Commuters in Paris faced rail chaos on Wednesday morning after a signal failure at Saint-Lazare train station was compounded by a broken rail on the RER A line that led to traffic being suspended.

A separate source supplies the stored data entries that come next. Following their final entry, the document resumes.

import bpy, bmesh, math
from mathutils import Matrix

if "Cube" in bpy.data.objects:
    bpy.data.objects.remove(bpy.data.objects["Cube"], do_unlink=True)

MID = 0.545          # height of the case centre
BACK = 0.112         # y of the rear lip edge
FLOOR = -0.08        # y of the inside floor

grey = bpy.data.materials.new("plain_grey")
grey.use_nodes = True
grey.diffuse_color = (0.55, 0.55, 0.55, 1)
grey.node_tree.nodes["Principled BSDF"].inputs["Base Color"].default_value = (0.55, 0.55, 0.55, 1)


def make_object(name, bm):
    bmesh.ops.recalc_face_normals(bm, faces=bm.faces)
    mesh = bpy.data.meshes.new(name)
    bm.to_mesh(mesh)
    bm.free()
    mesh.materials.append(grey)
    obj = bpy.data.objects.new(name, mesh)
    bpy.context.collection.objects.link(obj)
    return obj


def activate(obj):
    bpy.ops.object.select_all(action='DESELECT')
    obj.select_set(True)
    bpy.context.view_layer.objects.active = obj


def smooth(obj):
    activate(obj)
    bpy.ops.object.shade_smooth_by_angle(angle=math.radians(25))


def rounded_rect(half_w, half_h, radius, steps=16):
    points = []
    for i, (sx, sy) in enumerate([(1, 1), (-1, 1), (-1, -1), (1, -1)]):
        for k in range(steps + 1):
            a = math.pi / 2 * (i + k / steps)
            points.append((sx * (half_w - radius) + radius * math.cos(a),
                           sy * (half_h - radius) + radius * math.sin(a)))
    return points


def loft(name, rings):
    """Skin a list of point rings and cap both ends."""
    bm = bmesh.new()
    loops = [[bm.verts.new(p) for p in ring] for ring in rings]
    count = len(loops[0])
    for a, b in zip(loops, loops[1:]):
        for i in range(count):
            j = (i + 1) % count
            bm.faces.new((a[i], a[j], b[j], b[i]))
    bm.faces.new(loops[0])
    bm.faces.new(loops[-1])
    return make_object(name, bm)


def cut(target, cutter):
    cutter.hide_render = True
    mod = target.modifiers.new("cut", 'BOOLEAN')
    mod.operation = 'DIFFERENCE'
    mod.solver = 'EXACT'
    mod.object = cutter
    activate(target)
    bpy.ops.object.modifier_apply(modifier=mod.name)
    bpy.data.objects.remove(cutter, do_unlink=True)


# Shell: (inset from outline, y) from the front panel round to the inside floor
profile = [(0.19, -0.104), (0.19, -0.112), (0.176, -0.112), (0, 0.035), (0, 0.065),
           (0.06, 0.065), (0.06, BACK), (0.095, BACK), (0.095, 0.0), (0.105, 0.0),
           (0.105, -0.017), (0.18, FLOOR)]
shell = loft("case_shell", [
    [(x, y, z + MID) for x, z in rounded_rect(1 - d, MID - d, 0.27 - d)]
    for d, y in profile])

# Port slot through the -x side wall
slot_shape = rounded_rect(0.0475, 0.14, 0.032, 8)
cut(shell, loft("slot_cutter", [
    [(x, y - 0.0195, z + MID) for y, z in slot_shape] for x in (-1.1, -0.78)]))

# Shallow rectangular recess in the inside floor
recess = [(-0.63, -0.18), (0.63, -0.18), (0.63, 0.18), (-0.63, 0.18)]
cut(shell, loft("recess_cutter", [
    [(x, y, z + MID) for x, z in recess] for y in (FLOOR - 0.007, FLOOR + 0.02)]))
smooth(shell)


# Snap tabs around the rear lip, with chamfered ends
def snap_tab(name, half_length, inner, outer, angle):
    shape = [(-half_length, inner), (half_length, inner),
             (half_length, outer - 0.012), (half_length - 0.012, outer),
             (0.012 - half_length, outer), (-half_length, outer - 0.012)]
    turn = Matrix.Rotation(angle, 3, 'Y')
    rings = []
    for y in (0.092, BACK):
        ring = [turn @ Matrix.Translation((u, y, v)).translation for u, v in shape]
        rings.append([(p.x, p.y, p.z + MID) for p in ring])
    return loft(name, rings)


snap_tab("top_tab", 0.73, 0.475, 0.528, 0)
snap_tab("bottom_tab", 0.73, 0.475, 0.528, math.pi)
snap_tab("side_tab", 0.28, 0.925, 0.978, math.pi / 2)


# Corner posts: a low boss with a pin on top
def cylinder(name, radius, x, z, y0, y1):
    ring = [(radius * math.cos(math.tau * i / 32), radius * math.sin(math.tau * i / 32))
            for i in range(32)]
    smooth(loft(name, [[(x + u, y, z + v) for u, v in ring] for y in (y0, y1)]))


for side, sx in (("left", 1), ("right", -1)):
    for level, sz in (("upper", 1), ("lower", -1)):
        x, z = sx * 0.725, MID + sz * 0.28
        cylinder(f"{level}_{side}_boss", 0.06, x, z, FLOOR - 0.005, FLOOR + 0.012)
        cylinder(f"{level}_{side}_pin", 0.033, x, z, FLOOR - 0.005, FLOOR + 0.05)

Gare Saint-Lazare, which normally sees nearly 450,000 passengers pass through it every day, came to a grinding halt on Wednesday morning as technicians did their best to fix the signal failure. 
 
"This is a big glitch," a spokesman for France's national rail company SNCF told AFP. The technical teams have been hard at work since 2.30 am "to carry out the necessary checks and repairs".
 
SNCF has asked passengers of the L, J, Intercités and TER Normand lines to postpone their journeys. 
 
Problems for commuters were compounded when a broken rail led to RER A - the busiest commuter line in Europe - led to traffic being suspended between Auber in central Paris and the business district of La Defense.
 
The incident - believed t be related to heavy rain in the region in recent days, comes a day after an RER B train partially overturned on the tracks to the south of Paris after rains washed away the support for the tracks.
 
 
After the signal failure at Gare Saint-Lazare temporary stations were created at La Défense, Houilles Carrieres-sur-Seine, La Garenne-Colombes and Argenteuil.
 
Customers planning to travel are advised to consult the SNCF mobile app and the Transilien.com website.
 
Naturally it didn't take people long to start responding to the chaos on Twitter. 
 
One user tweeted: "'Postpone your journeys...' SNCF thinks that people who are at Gare Saint-Lazare at 8 am are going on a picnic, hiking or to the beach..."
 
 
And others captured the packed station on camera:
 
 
And it wasn't only the signal failure causing disruption with Wednesday marking the latest day of strikes by SNCF staff against French President Emmanuel Macron's rail reforms. 
 
The tweet below shows how services were set to be affected as a result of the industrial action. 
 
 
On July 30th and August 1st 2017 holidaymakers were up in arms over the chaos at Montparnasse station in Paris -- also down to a signal failure -- which took two days to repair.